3. Question : (TCO 7) In May 2001, the IMF agreed to lend $8 billion to Turkey to help stabilize its economy and halt a sharp slide in the value of its currency. Although initially the Turkish government resisted IMF mandates on economic policy, in 2003 the government passed an austerity budget. By 2005, significant progress had been made and today, the country appears to be on track for recovery, with lower inflation rates, an increase in privatization, and a budget surplus. What led to Turkey’s financial crisis? What goals did the IMF establish as part of the loan agreement?
4. Question : (TCO 8) MD International is an export intermediary for U.S. medical equipment manufacturers. The company has been able to capitalize on falling trade barriers, as well as expand healthcare programs in the Latin American region. MD International currently represents more than 30 companies and sells to some 600 regional distributors. How does an intermediary such as MD International create value for the manufacturers who use it to sell medical equipment in foreign markets? Why do they want to use MD International rather than export directly themselves?
5. Question : (TCO 8) Boeing made the decision to outsource much of the production of the 787 in the hopes of significantly reducing the time to get the
product to market. Boeing also anticipated that its outsourcing strategy would allow it to generate additional sales from the countries that were partners in the process and reduce its costs and risks. Although Boeing’s strategy worked for some components, for other parts the strategy was a disaster. Suppliers were late and some produced poor-quality parts, forcing Boeing to commit additional resources to the project. What are the benefits to Boeing of outsourcing so much work on the 787 to foreign suppliers? What are the potential risks? Do the benefits outweigh the risks?

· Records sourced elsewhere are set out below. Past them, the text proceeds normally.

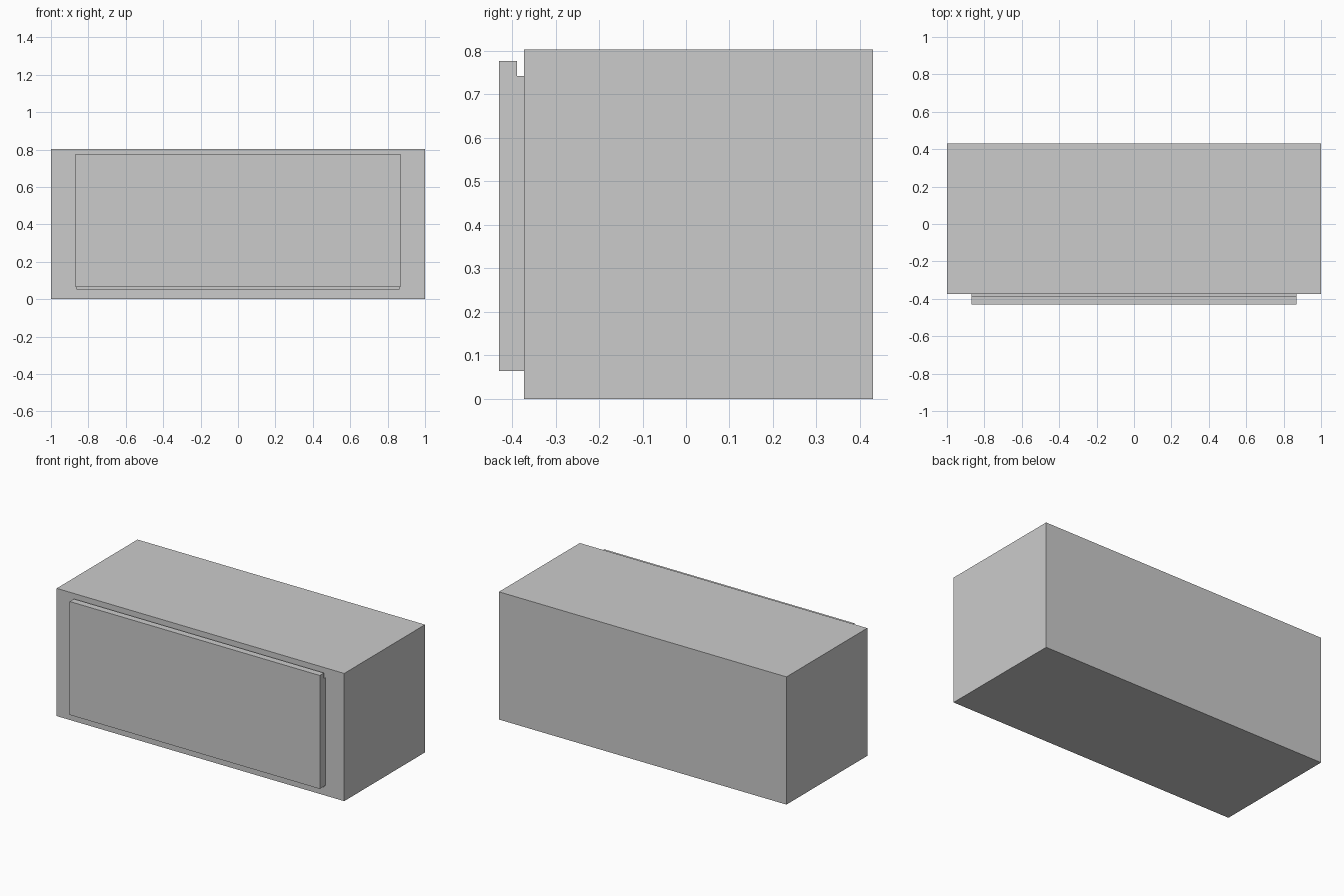
import bpy, bmesh
from mathutils import Vector

if "Cube" in bpy.data.objects:
    bpy.data.objects.remove(bpy.data.objects["Cube"])


def finish(name, bm):
    bmesh.ops.recalc_face_normals(bm, faces=bm.faces)
    mesh = bpy.data.meshes.new(name)
    bm.to_mesh(mesh)
    bm.free()
    obj = bpy.data.objects.new(name, mesh)
    bpy.context.collection.objects.link(obj)
    return obj


def hollow_box(name, lo, hi, in_lo, in_hi, axis, sign):
    """Box with a rectangular pocket opening on the face facing sign * axis."""
    bm = bmesh.new()
    bmesh.ops.create_cube(bm, size=2)
    bm.normal_update()
    face = next(f for f in bm.faces if f.normal[axis] * sign > 0.9)
    bmesh.ops.inset_individual(bm, faces=[face], thickness=0.2)
    rim = list(face.verts)
    ext = bmesh.ops.extrude_discrete_faces(bm, faces=[face])
    floor = list(ext["faces"][0].verts)
    for v in bm.verts:
        a, b = (in_lo, in_hi) if v in rim or v in floor else (lo, hi)
        signs = v.co.copy()
        v.co = Vector([b[i] if signs[i] > 0 else a[i] for i in range(3)])
        if v in rim:
            v.co[axis] = hi[axis] if sign > 0 else lo[axis]
        elif v in floor:
            v.co[axis] = in_lo[axis] if sign > 0 else in_hi[axis]
    return finish(name, bm)


def extrude_x(name, profile, half):
    """Extrude a (y, z) profile across x, centred."""
    bm = bmesh.new()
    face = bm.faces.new([bm.verts.new((-half, y, z)) for y, z in profile])
    ext = bmesh.ops.extrude_face_region(bm, geom=[face])
    moved = [g for g in ext["geom"] if isinstance(g, bmesh.types.BMVert)]
    bmesh.ops.translate(bm, verts=moved, vec=(2 * half, 0, 0))
    return finish(name, bm)


# cabinet body, open at the front
hollow_box("cabinet_body", (-1, -0.373, 0), (1, 0.43, 0.803),
           (-0.86, -0.373, 0.051), (0.86, 0.38, 0.74), 1, -1)

# drawer tray inside the opening, open at the top
hollow_box("drawer_tray", (-0.85, -0.373, 0.064), (0.85, 0.37, 0.70),
           (-0.83, -0.36, 0.084), (0.83, 0.35, 0.70), 2, 1)

# drawer front with a finger-pull rebate along its top rear edge
extrude_x("drawer_front", [(-0.43, 0.064), (-0.373, 0.064), (-0.373, 0.742),
                           (-0.388, 0.742), (-0.388, 0.777), (-0.43, 0.777)], 0.87)
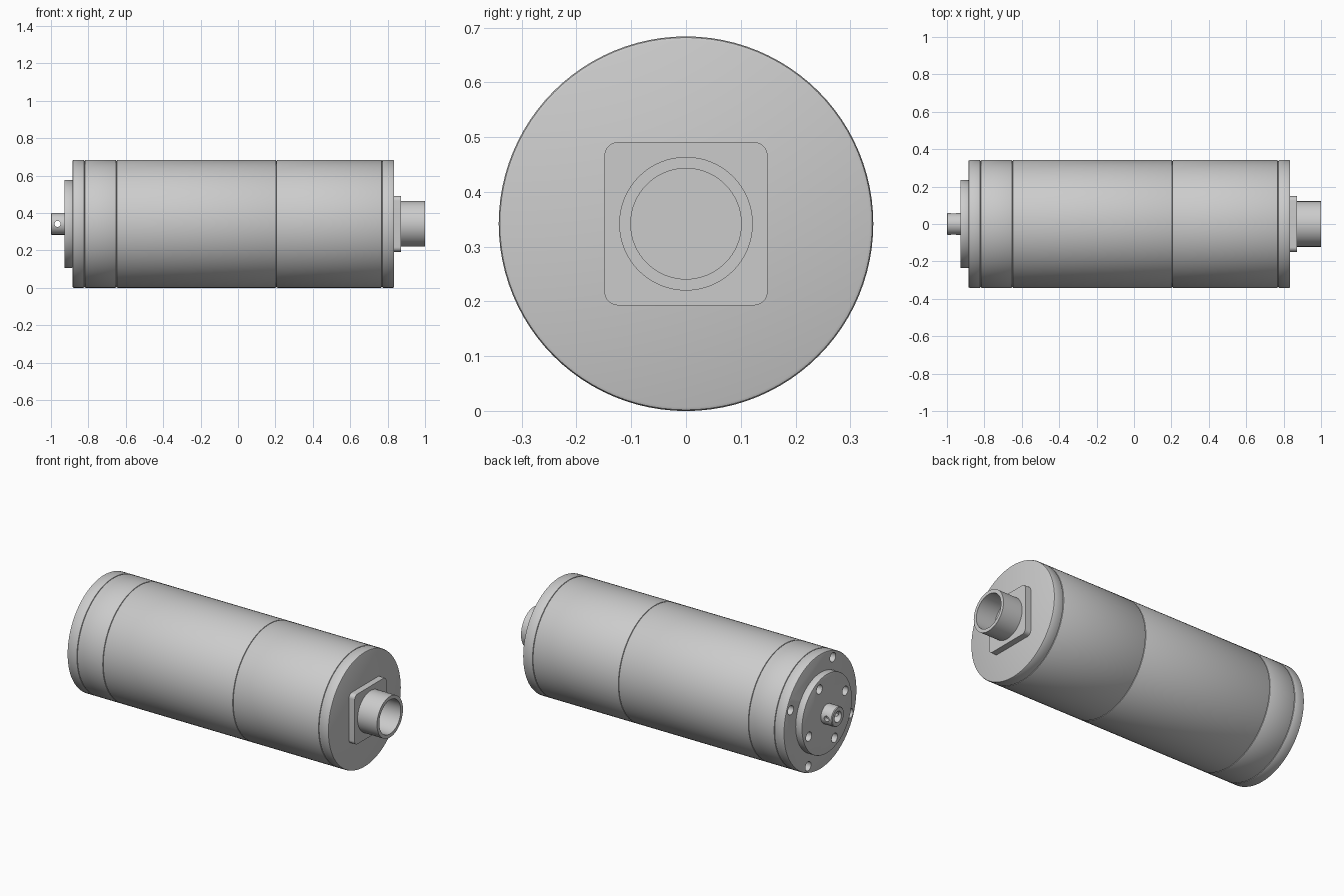
import bpy, bmesh, math
from mathutils import Matrix, Vector

if "Cube" in bpy.data.objects:
    bpy.data.objects.remove(bpy.data.objects["Cube"])

R = 0.342          # body radius, also height of the axis
AXIS_Z = R


def finish(name, bm):
    bmesh.ops.recalc_face_normals(bm, faces=bm.faces[:])
    mesh = bpy.data.meshes.new(name)
    bm.to_mesh(mesh)
    bm.free()
    obj = bpy.data.objects.new(name, mesh)
    bpy.context.collection.objects.link(obj)
    return obj


def smooth(obj):
    bpy.ops.object.select_all(action='DESELECT')
    obj.select_set(True)
    bpy.context.view_layer.objects.active = obj
    bpy.ops.object.shade_smooth_by_angle(angle=math.radians(30))


def lathe(name, profile, sides=96):
    """Turn (x, radius) points about the long axis, with flat end caps."""
    bm = bmesh.new()
    rings = []
    for x, r in profile:
        angles = [2 * math.pi * i / sides for i in range(sides)]
        rings.append([bm.verts.new((x, r * math.cos(a), AXIS_Z + r * math.sin(a)))
                      for a in angles])
    for a, b in zip(rings, rings[1:]):
        for i in range(sides):
            j = (i + 1) % sides
            bm.faces.new((a[i], a[j], b[j], b[i]))
    bm.faces.new(rings[0])
    bm.faces.new(rings[-1])
    return finish(name, bm)


def rounded_drum(name, x0, x1, r, e):
    """Solid disc or cylinder with softened rims."""
    k = e * 0.3
    return lathe(name, [(x0, r - e), (x0 + k, r - k), (x0 + e, r),
                        (x1 - e, r), (x1 - k, r - k), (x1, r - e)])


def drill(obj, holes, radius, length, axis):
    """Cut round holes centred on the given points."""
    bm = bmesh.new()
    turn = Vector((0, 0, 1)).rotation_difference(Vector(axis)).to_matrix().to_4x4()
    for p in holes:
        bmesh.ops.create_cone(bm, cap_ends=True, segments=32, radius1=radius,
                              radius2=radius, depth=length,
                              matrix=Matrix.Translation(p) @ turn)
    cutter = finish("hole_cutter", bm)
    cutter.hide_render = True
    mod = obj.modifiers.new("holes", 'BOOLEAN')
    mod.operation = 'DIFFERENCE'
    mod.solver = 'EXACT'
    mod.object = cutter
    bpy.context.view_layer.objects.active = obj
    bpy.ops.object.modifier_apply(modifier=mod.name)
    bpy.data.objects.remove(cutter)


def bolt_circle(x, radius, start):
    return [(x, radius * math.cos(a), AXIS_Z + radius * math.sin(a))
            for a in (math.radians(start + 90 * i) for i in range(4))]


# Body sections, separated by fine seams
seams = [-0.885, -0.82, -0.65, 0.205, 0.77, 0.835]
names = ["rear_cap", "rear_collar", "main_housing", "front_housing", "front_cap"]
parts = {n: rounded_drum(n, a, b, R, 0.007)
         for n, a, b in zip(names, seams, seams[1:])}
drill(parts["rear_cap"], bolt_circle(-0.885, 0.303, 22.5), 0.027, 0.10, (1, 0, 0))

# Rear flange with four bolt holes
flange = rounded_drum("rear_flange", -0.928, -0.885, 0.235, 0.003)
drill(flange, bolt_circle(-0.906, 0.185, 67.5), 0.027, 0.10, (1, 0, 0))

# Hollow rear shaft with a cross pin hole
shaft = lathe("rear_shaft", [(-0.92, 0.058), (-0.996, 0.058), (-1.0, 0.054),
                             (-1.0, 0.032), (-0.93, 0.032)], 48)
drill(shaft, [(-0.965, 0, AXIS_Z)], 0.016, 0.3, (0, 1, 0))

# Square mounting plate with rounded corners
bm = bmesh.new()
bmesh.ops.create_cube(bm, size=1, matrix=Matrix.Translation((0.852, 0, AXIS_Z))
                      @ Matrix.Diagonal((0.04, 0.298, 0.298, 1)))
corners = [e for e in bm.edges if abs(e.verts[0].co.x - e.verts[1].co.x) > 0.01]
bmesh.ops.bevel(bm, geom=corners, offset=0.025, segments=8, profile=0.5,
                affect='EDGES')
plate = finish("mounting_plate", bm)

# Hollow front tube
tube = lathe("front_tube", [(0.86, 0.122), (1.0, 0.122), (1.0, 0.101),
                            (0.873, 0.101)], 64)

for obj in [*parts.values(), flange, shaft, plate, tube]:
    smooth(obj)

6. Question : (TCO 8) By 2015, Ford hopes to compete in North America, Europe, and Asia by offering several global models including the Fiesta, the Fusion, and the Mondeo. The company, which refers to its new strategy as One Ford, anticipates that its global models will share the same components and looks and be positioned in a similar way in each market in which they are sold. What is behind Ford’s One Ford vision? What is the company hoping to accomplish with this strategy?